YOUNG PHOTOGRAPHER TURNS TALENT INTO OPPORTUNITY
*Caption: Afika Dlamini carrying his cameras and always ready to capture moments.
Written by: Thabile Shange
Durban University of Technology’s (DUT) very own second year photography student is surely making his mark in the photography scene, along with other well-know local photographers.
22-year-old Afika Nsikelelo Dlamini from Umzimkhulu started his photography company, Black Bru Photography in 2015, and for a recently established company, it is sure doing well. It has received publications from Ilanga newspaper and Taxi Indaba. The company does all kinds of style in photography – from small and big events to photographs of fashion, food, sport, still life, social documentary and photojournalism. Dlamini is the man for the job.
His love for the camera speaks through his pictures. Journalismiziko had a peak at his recent pictures posted on his Facebook page, and was mesmerized by the quality of professionalism displayed in each of his photographs. We also noticed that he preferred to focus on the subject’s facial expressions, which brings out the mood of the photographs.
He recalls the first time he fell in love with photography. When he was six years old, his mother bought a camera which was used for events and to shoot photographs of his family. As time went by he started playing around with the camera just to understand it, and ended up learning the basics of it and started taking some photographs. It was then that he told himself that he wanted to pursue photography as a career. After matric he was accepted to study photography at DUT.
Growing up in a rural atmosphere made Dlamini a much reserved person, but dreaming big, being ambitious and being humble was always part of him.
“I knew that I had to be something big in life, to be respected, famous and wealthy,” said Dlamini.
He looks up to photographers such as Annie Leibovitz, Jurgen Schadeberg, Ansel Adams, Santu Mofokeng and Sam Nzima. He is inspired by their work in terms of their style, which has influenced him in terms of composition, framing, and rules of thirds.
Dlamini’s best friend, Sfiso Madlala is someone who can vouch for the photographer’s work and personality.
“He is a good friend and is very ambitious and a well-spoken person. He is very conscious of the energy he gives out and connects with it, he has a good soul and is not driven by ego,” said Madlala.
When asked what he thinks about his friend’s achievements as a young black South African, Sfiso says that he is very proud of his friend, as he is a motivation to his peers and looking at a student his age, it makes one think that the youth has a lot of potential to creativity and whenever there is a chance the opportunity must be taken.

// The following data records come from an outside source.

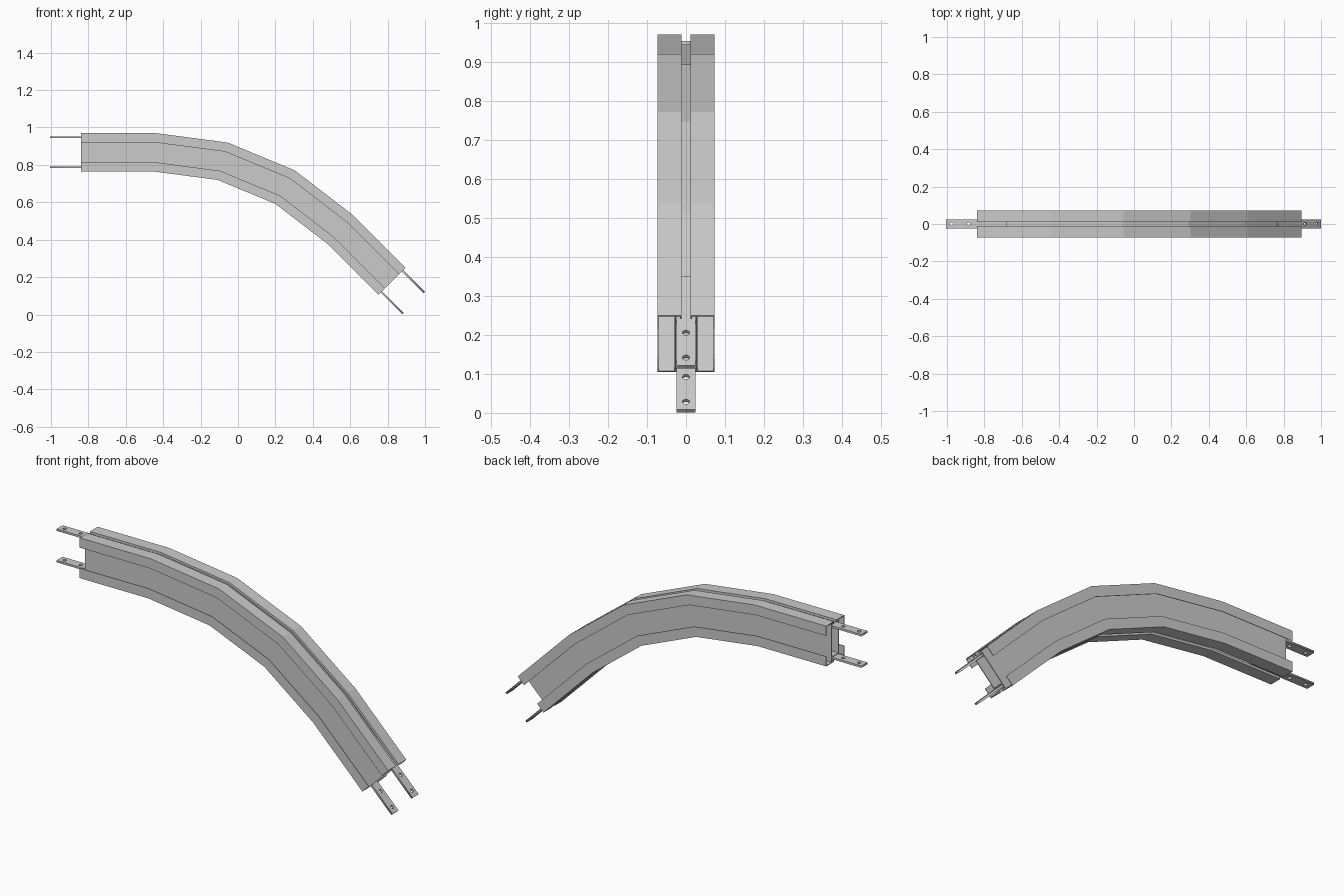
import bpy, bmesh, math
from mathutils import Vector, Matrix

if "Cube" in bpy.data.objects:
    bpy.data.objects.remove(bpy.data.objects["Cube"])

H = 0.205                                   # beam height
ANGLES = [0, 7.5, 22.5, 37.5, 45]           # downward pitch of each straight piece
LENGTHS = [0.40, 0.388, 0.388, 0.388, 0.403]

# Top edge path and mitred depth direction at every joint
path, miters = [Vector((-0.84, 0, 0.97))], []
for a, l in zip(ANGLES, LENGTHS):
    r = math.radians(a)
    path.append(path[-1] + l * Vector((math.cos(r), 0, -math.sin(r))))
pitch = [ANGLES[0]] + ANGLES + [ANGLES[-1]]
for a, b in zip(pitch, pitch[1:]):
    mid, half = math.radians((a + b) / 2), math.radians((b - a) / 2)
    miters.append(Vector((-math.sin(mid), 0, -math.cos(mid))) / math.cos(half))


def sweep(name, profile):
    """Sweep a closed (y, depth) profile along the bent path."""
    bm = bmesh.new()
    rings = [[bm.verts.new(p + m * d + Vector((0, y, 0))) for y, d in profile]
             for p, m in zip(path, miters)]
    n = len(profile)
    for r0, r1 in zip(rings, rings[1:]):
        for i in range(n):
            j = (i + 1) % n
            bm.faces.new((r0[i], r0[j], r1[j], r1[i]))
    bm.faces.new(rings[0][::-1])
    bm.faces.new(rings[-1])
    bmesh.ops.recalc_face_normals(bm, faces=bm.faces)
    me = bpy.data.meshes.new(name)
    bm.to_mesh(me)
    bm.free()
    ob = bpy.data.objects.new(name, me)
    bpy.context.collection.objects.link(ob)
    return ob


# Lipped channel: web, flange with slot lip and outer lip, repeated at the bottom
upper = [(.026, .004), (.015, .004), (.015, .012), (.011, .012), (.011, 0),
         (.073, 0), (.073, .05), (.070, .05), (.070, .004), (.030, .004)]
lower = [(y, H - d) for y, d in reversed(upper)]
channel = sweep("side_channel", upper + lower)
mod = channel.modifiers.new("mirror", 'MIRROR')
mod.use_axis = (False, True, False)

# Floors of the upper and lower slots
for name, d in (("upper_slot_floor", .028), ("lower_slot_floor", H - .031)):
    sweep(name, [(-.026, d), (.026, d), (.026, d + .003), (-.026, d + .003)])


def ring_points(x, r, n=16):
    return [(x + r * math.cos(2 * math.pi * i / n), r * math.sin(2 * math.pi * i / n))
            for i in range(n)]


def splice_bar(name, end, angle, depth, side):
    """Flat bar with two bolt holes, half inside and half beyond the beam end."""
    cu = bpy.data.curves.new(name, 'CURVE')
    cu.dimensions, cu.fill_mode, cu.extrude = '2D', 'BOTH', 0.005
    x0, x1 = -0.16 * side, 0.164 * side
    loops = [[(x0, -.024), (x1, -.024), (x1, .024), (x0, .024)]]
    loops += [ring_points(x * side, .009) for x in (.045, .135)]
    for pts in loops:
        s = cu.splines.new('POLY')
        s.points.add(len(pts) - 1)
        for p, (x, y) in zip(s.points, pts):
            p.co = (x, y, 0, 1)
        s.use_cyclic_u = True
    ob = bpy.data.objects.new(name, cu)
    bpy.context.collection.objects.link(ob)
    r = math.radians(angle)
    pos = end + depth * Vector((-math.sin(r), 0, -math.cos(r)))
    ob.matrix_world = Matrix.Translation(pos) @ Matrix.Rotation(r, 4, 'Y')
    bpy.ops.object.select_all(action='DESELECT')
    ob.select_set(True)
    bpy.context.view_layer.objects.active = ob
    bpy.ops.object.convert(target='MESH')


# Splice bars in both slots at both ends
for tag, end, ang, side in (("left", path[0], 0, -1), ("right", path[-1], 45, 1)):
    splice_bar("upper_splice_bar_" + tag, end, ang, .0225, side)
    splice_bar("lower_splice_bar_" + tag, end, ang, H - .0225, side)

Like any other photographer, he has faced some challenges in his journey. When he established his company, he had come across the disapproval of his business registration.
“At first it was a broad process so I kept trying until it was approved,” added Dlamini.
Another challenge which he encountered was the issue of funds. He did not receive any funding from anyone so he sometimes had to cover his loses and expenses.
The young photographer stresses that his family is his support structure.
“They guide me through dark tunnels and rejoice with me on happy days, especially my mother; I’m doing all I can to thank her for everything she has done for me. I know whatever I do will never be enough for what she has done for me,” he proudly said.
According to the young photographer, passion, dedication, professionalism, and hard work are a recipe for a successful photographer.
Asked about his future plans for Black Bru Pictures, he hopes for more growth and productivity. He plans to build a good client base with his clients and in the next five years it should be accessible in three South African cities Johannesburg, Durban and Cape Town. He also hopes to get more investors to invest in his business.
He also hopes to include the youth in his prosperity.
“I also want to do my best to offer job opportunities to the youth as well as develop their skills,” concluded Dlamini.